- Maintain a soft focus and gaze with your eyes open.
- With your eyes open, take a few deep breaths. In through your nose, and out through your mouth.
- After 5 or 6 deep breaths, close your eyes.
- Bring your attention to the physical points of contact. Notice your legs resting on the chair or on the floor. Notice your arms and hands resting in your lap. Notice your back against the chair.
- Notice the sounds and space around you. Notice the coolness or warmth of the room. Notice any tingling sensations. Focus your attention on the physical for the next few minutes.
- As you do this, your mind may wander. You might find yourself lost in thought, completely forgetting that you were trying to meditate in the first place.

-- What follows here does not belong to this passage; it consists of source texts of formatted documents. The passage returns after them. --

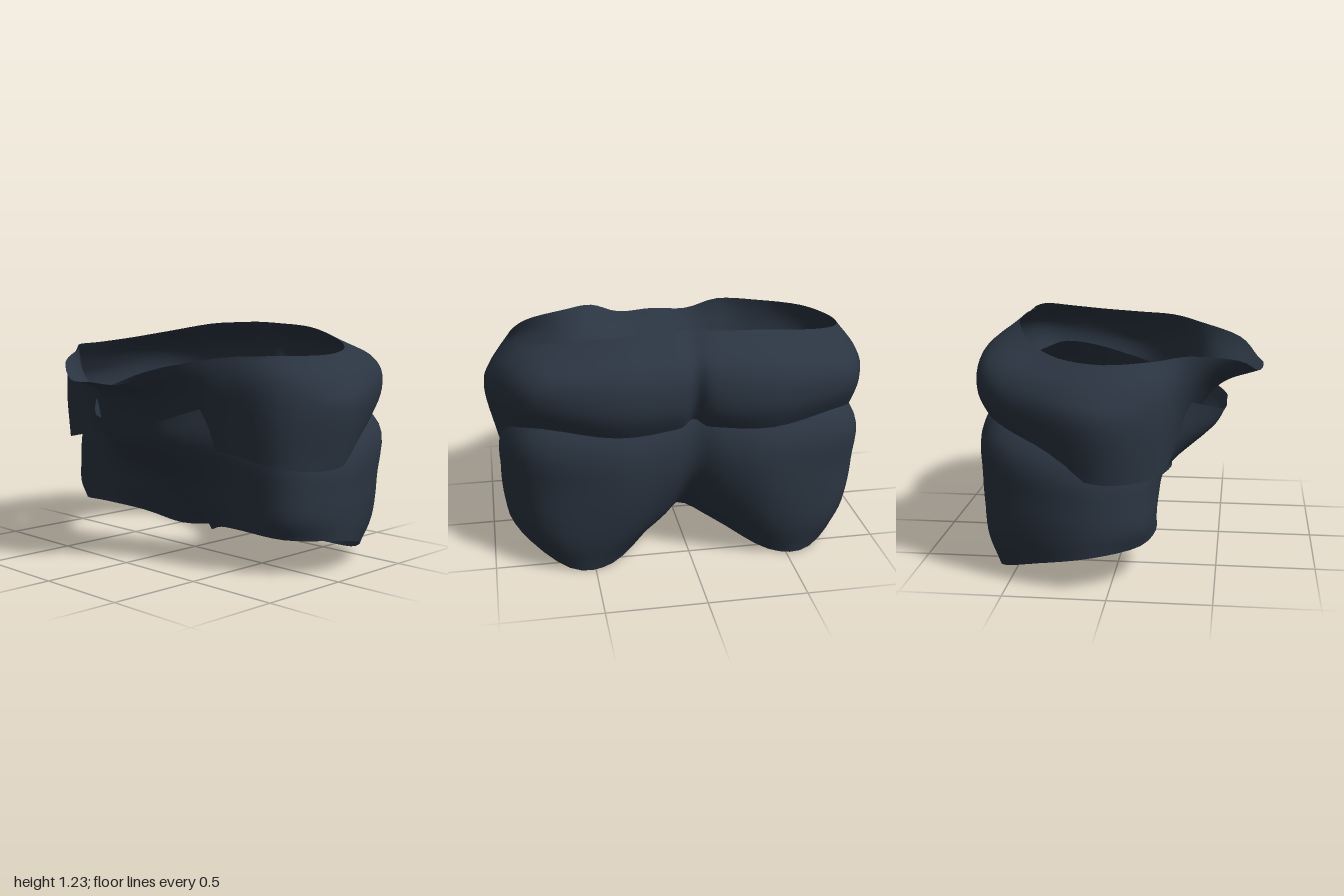
import * as THREE from 'three';

const navy = new THREE.MeshStandardMaterial({ color: 0x2b3542, side: THREE.DoubleSide });
navy.name = 'dark navy cloth';

// Half a cross-section (front centre -> left side -> back centre) mirrored into a smooth closed loop
function loop(half, segments) {
  const pts = half.map(p => new THREE.Vector3(...p));
  const mirrored = pts.slice(1, -1).reverse().map(p => new THREE.Vector3(-p.x, p.y, p.z));
  const curve = new THREE.CatmullRomCurve3([...pts, ...mirrored], true, 'catmullrom', 0.5);
  return Array.from({ length: segments }, (_, i) => curve.getPoint(i / segments));
}

// Smooth open cloth surface through the cross-sections, top to bottom
function cloth(name, rings, rows = 20) {
  const segments = (rings[0].length - 1) * 2 * 4;
  const loops = rings.map(r => loop(r, segments));
  const columns = Array.from({ length: segments }, (_, i) =>
    new THREE.CatmullRomCurve3(loops.map(l => l[i]), false, 'catmullrom', 0.5));
  const position = [], index = [];
  for (let r = 0; r <= rows; r++) {
    for (let i = 0; i < segments; i++) {
      position.push(...columns[i].getPoint(r / rows).toArray());
      if (r === rows) continue;
      const a = r * segments + i, b = r * segments + (i + 1) % segments;
      index.push(a, a + segments, b, b, a + segments, b + segments);
    }
  }
  const geometry = new THREE.BufferGeometry();
  geometry.setAttribute('position', new THREE.Float32BufferAttribute(position, 3));
  geometry.setIndex(index);
  geometry.computeVertexNormals();
  const mesh = new THREE.Mesh(geometry, navy);
  mesh.name = name;
  return mesh;
}

// Waist wrap: rim, upper bulge, widest line, lower edge tucked into the seat at the back
const wrapRim = [
  [0, 0.95, 0.72], [0.2, 0.95, 0.69], [0.37, 1.03, 0.59], [0.55, 1.08, 0.36], [0.76, 1.09, 0.19],
  [0.86, 1.09, -0.03], [0.82, 1.11, -0.24], [0.65, 1.15, -0.4], [0.38, 1.2, -0.51], [0.12, 1.215, -0.53], [0, 1.22, -0.5]];
const wrapUpper = [
  [0, 0.89, 0.54], [0.2, 0.89, 0.52], [0.37, 0.93, 0.45], [0.55, 0.95, 0.34], [0.81, 0.97, 0.23],
  [0.96, 0.95, -0.03], [0.9, 1.0, -0.35], [0.74, 1.05, -0.59], [0.4, 1.07, -0.69], [0.1, 1.07, -0.68], [0, 1.07, -0.64]];
const wrapMiddle = [
  [0, 0.78, 0.43], [0.2, 0.78, 0.41], [0.37, 0.8, 0.36], [0.55, 0.8, 0.31], [0.82, 0.8, 0.24],
  [1, 0.82, -0.03], [0.92, 0.86, -0.37], [0.77, 0.9, -0.61], [0.4, 0.88, -0.724], [0.1, 0.88, -0.7], [0, 0.89, -0.64]];
const wrapEdge = [
  [0, 0.6, 0.31], [0.2, 0.6, 0.3], [0.37, 0.605, 0.28], [0.55, 0.6, 0.28], [0.82, 0.55, 0.22],
  [0.945, 0.54, -0.03], [0.87, 0.6, -0.29], [0.72, 0.72, -0.53], [0.38, 0.68, -0.64], [0.1, 0.7, -0.61], [0, 0.71, -0.56]];

// Shorts: the top curls inward under the wrap; the centre seam runs down front and back
// and meets at the crotch, so the last loop is both leg openings
const shortsTop = [
  [0, 0.745, 0.53], [0.22, 0.75, 0.51], [0.44, 0.83, 0.32], [0.56, 0.8, 0.19], [0.73, 0.78, 0.12], [0.81, 0.82, -0.05],
  [0.73, 0.9, -0.27], [0.57, 0.95, -0.43], [0.35, 0.95, -0.51], [0.14, 0.95, -0.54], [0, 0.95, -0.5]];
const shortsHip = [
  [0, 0.63, 0.46], [0.22, 0.63, 0.44], [0.42, 0.62, 0.29], [0.56, 0.6, 0.22], [0.78, 0.58, 0.16], [0.92, 0.57, -0.05],
  [0.91, 0.66, -0.35], [0.77, 0.72, -0.59], [0.4, 0.72, -0.69], [0.15, 0.72, -0.67], [0, 0.74, -0.62]];
const shortsSeat = [
  [0, 0.42, 0.21], [0.2, 0.43, 0.22], [0.38, 0.42, 0.21], [0.55, 0.42, 0.21], [0.8, 0.4, 0.16], [0.935, 0.4, -0.06],
  [0.91, 0.42, -0.36], [0.76, 0.45, -0.6], [0.4, 0.48, -0.71], [0.15, 0.48, -0.66], [0, 0.49, -0.59]];
const shortsThigh = [
  [0, 0.24, 0.02], [0.15, 0.26, 0.11], [0.34, 0.29, 0.17], [0.54, 0.3, 0.2], [0.8, 0.28, 0.16], [0.935, 0.28, -0.07],
  [0.89, 0.24, -0.36], [0.72, 0.2, -0.61], [0.4, 0.2, -0.66], [0.16, 0.24, -0.55], [0, 0.27, -0.41]];
const shortsHem = [
  [0, 0.1, -0.13], [0.12, 0.11, -0.01], [0.3, 0.17, 0.1], [0.53, 0.205, 0.2], [0.77, 0.185, 0.14], [0.92, 0.17, -0.08],
  [0.86, 0.11, -0.35], [0.63, 0.005, -0.58], [0.41, 0.005, -0.57], [0.17, 0.08, -0.34], [0, 0.1, -0.15]];

export function createModel() {
  const group = new THREE.Group();
  group.name = 'shorts';
  group.add(cloth('waistWrap', [wrapRim, wrapUpper, wrapMiddle, wrapEdge]));
  group.add(cloth('innerShorts', [shortsTop, shortsHip, shortsSeat, shortsThigh, shortsHem]));
  return group;
}
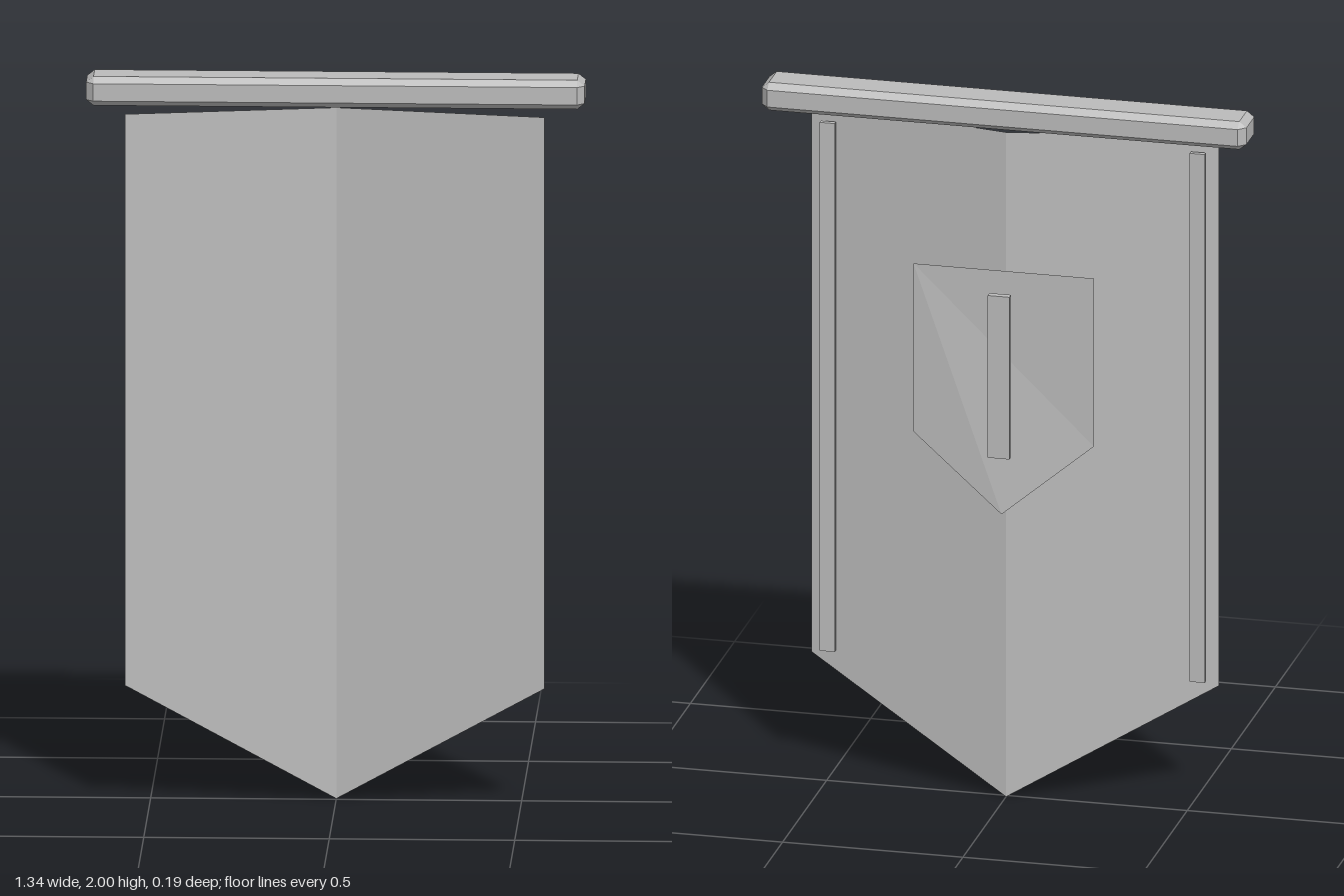
import * as THREE from 'three';
import { ConvexGeometry } from 'three/addons/geometries/ConvexGeometry.js';

const grey = new THREE.MeshStandardMaterial({ color: 0xbbbbbb, side: THREE.DoubleSide });
grey.name = 'plain grey';

function add(group, name, geometry, x = 0, y = 0, z = 0) {
  const mesh = new THREE.Mesh(geometry, grey);
  mesh.name = name;
  mesh.position.set(x, y, z);
  group.add(mesh);
}

// Flat-shaded sheet from a list of triangles, each three [x, y, z] corners
function sheet(triangles) {
  const g = new THREE.BufferGeometry();
  g.setAttribute('position', new THREE.Float32BufferAttribute(triangles.flat(2), 3));
  g.computeVertexNormals();
  return g;
}

// Box with every edge and corner chamfered
function chamferedBox(w, h, d, bx, by, bz) {
  const points = [];
  for (const sx of [-1, 1]) for (const sy of [-1, 1]) for (const sz of [-1, 1]) {
    const x = w / 2, y = h / 2, z = d / 2;
    points.push(
      new THREE.Vector3(sx * x, sy * (y - by), sz * (z - bz)),
      new THREE.Vector3(sx * (x - bx), sy * y, sz * (z - bz)),
      new THREE.Vector3(sx * (x - bx), sy * (y - by), sz * z));
  }
  return new ConvexGeometry(points);
}

export function createModel() {
  const banner = new THREE.Group();
  banner.name = 'banner';

  // Top rail
  add(banner, 'topRail', chamferedBox(1.344, 0.08, 0.128, 0.02, 0.016, 0.02), 0, 1.96, 0.012);

  // Cloth folded along its middle, with a pointed hem
  const top = [0, 1.905, -0.01], tip = [0, 0, -0.01];
  const cloth = [];
  for (const s of [-1, 1]) {
    const upper = [s * 0.565, 1.905, 0.095], lower = [s * 0.565, 0.33, 0.095];
    cloth.push(...(s > 0
      ? [[top, tip, lower], [top, lower, upper]]
      : [[top, lower, tip], [top, upper, lower]]));
  }
  add(banner, 'cloth', sheet(cloth));

  // Edge strips behind the cloth
  for (const s of [-1, 1]) {
    add(banner, s > 0 ? 'leftEdgeStrip' : 'rightEdgeStrip',
      new THREE.BoxGeometry(0.042, 1.515, 0.014), s * 0.513, 1.105, 0.067);
  }

  // Shield-shaped panel on the back, fanned from its upper corner
  const a = [0.25, 1.517, -0.037], b = [-0.25, 1.517, -0.037];
  const c = [-0.25, 1.035, -0.037], d = [0, 0.828, -0.062], e = [0.25, 1.035, -0.037];
  add(banner, 'shield', sheet([[a, c, b], [a, d, c], [a, e, d]]));

  // Upright bar in front of the shield
  add(banner, 'shieldBar', new THREE.BoxGeometry(0.06, 0.465, 0.02), 0, 1.232, -0.085);

  return banner;
}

This is completely normal. When you catch your mind wandering, gently return your focus to the practice. This is again why we strongly suggest guided meditations for newcomers, since it provides a reminder when the mind wanders.
- Now begin to center your attention on your breathing. Notice the rising and falling sensation is breath produces. Watch each breath in and each breath out as it passes.
- To make it a little easier to maintain your focus on the breath, count the breaths as they pass. Count each breath in, and breath out, until you reach a count of 10. Once you reach a count of 10, start the count again from 1. If you lose focus or your mind wanders, bring the attention back to the breath and start from 1 again. Try doing this for 5 minutes.
- Again, your mind will wander and that’s fine. Whenever you catch yourself lost in thought, gently note your thought as “thinking” and return your attention to the practice. What you’re likely beginning to notice is just how busy our minds are, and how thoughts are constantly surfaced from our subconscious. Our instinct is usually to follow the thought, which leads us to become our thoughts. This can cause us to have anxiety, stress, remorse, grief, and other uncomfortable feelings even though all that’s causing us to feel this way is our thinking. A regular mindfulness meditation practice allows us to practice watching our thoughts and letting them go.
- Gently return your attention back to the body. Again, notice the physical points of contact. Your arms in your lap, your legs or feet on the floor or against the chair.
- Release your focus. Allow your mind to do whatever it wants.
- Gently open your eyes and notice how you feel.
- You’ve just completed your first meditation session!
To get the most out of meditating, make sure you try to keep a regular practice. Start with 5 minutes a day and slowly build up to 10 minutes, 15 minutes, and 20 minutes a day. Some days you’ll be more restless. Others you will be more distracted. The great thing about mindfulness meditation is that this is part of the practice. Observe how you feel before you start a session. Observe the feelings that come up. Become aware of the patterns and thoughts that happen when you meditate.
It’s important when you’re learning to make a commitment to practice at least once a day and to stick with it for a few weeks. Again, drop those temptations to attach expectations to your practices. Treat this as an experiment over the next few weeks and see if you begin to develop a deeper understanding of yourself and your mind, and if you start to practice mindfulness outside of your practice.
One of the more clear ways to determine if you’re making “progress” with your practice is if you’re practicing mindfulness outside of your meditation practice, even if it’s only for a few seconds. Once you start doing that, you’re starting to break out of this awakened-dreaming state that so many people live in everyday.
Once you’re able to maintain the habit of sitting down and practicing, the next step is to practice outside of the practice. The key to success with meditation is when you’ve developed your mindfulness muscle enough that you’re able to practice mindfulness in your day-to-day life.
From there, you’ll begin living a happier, calmer, and more examined life.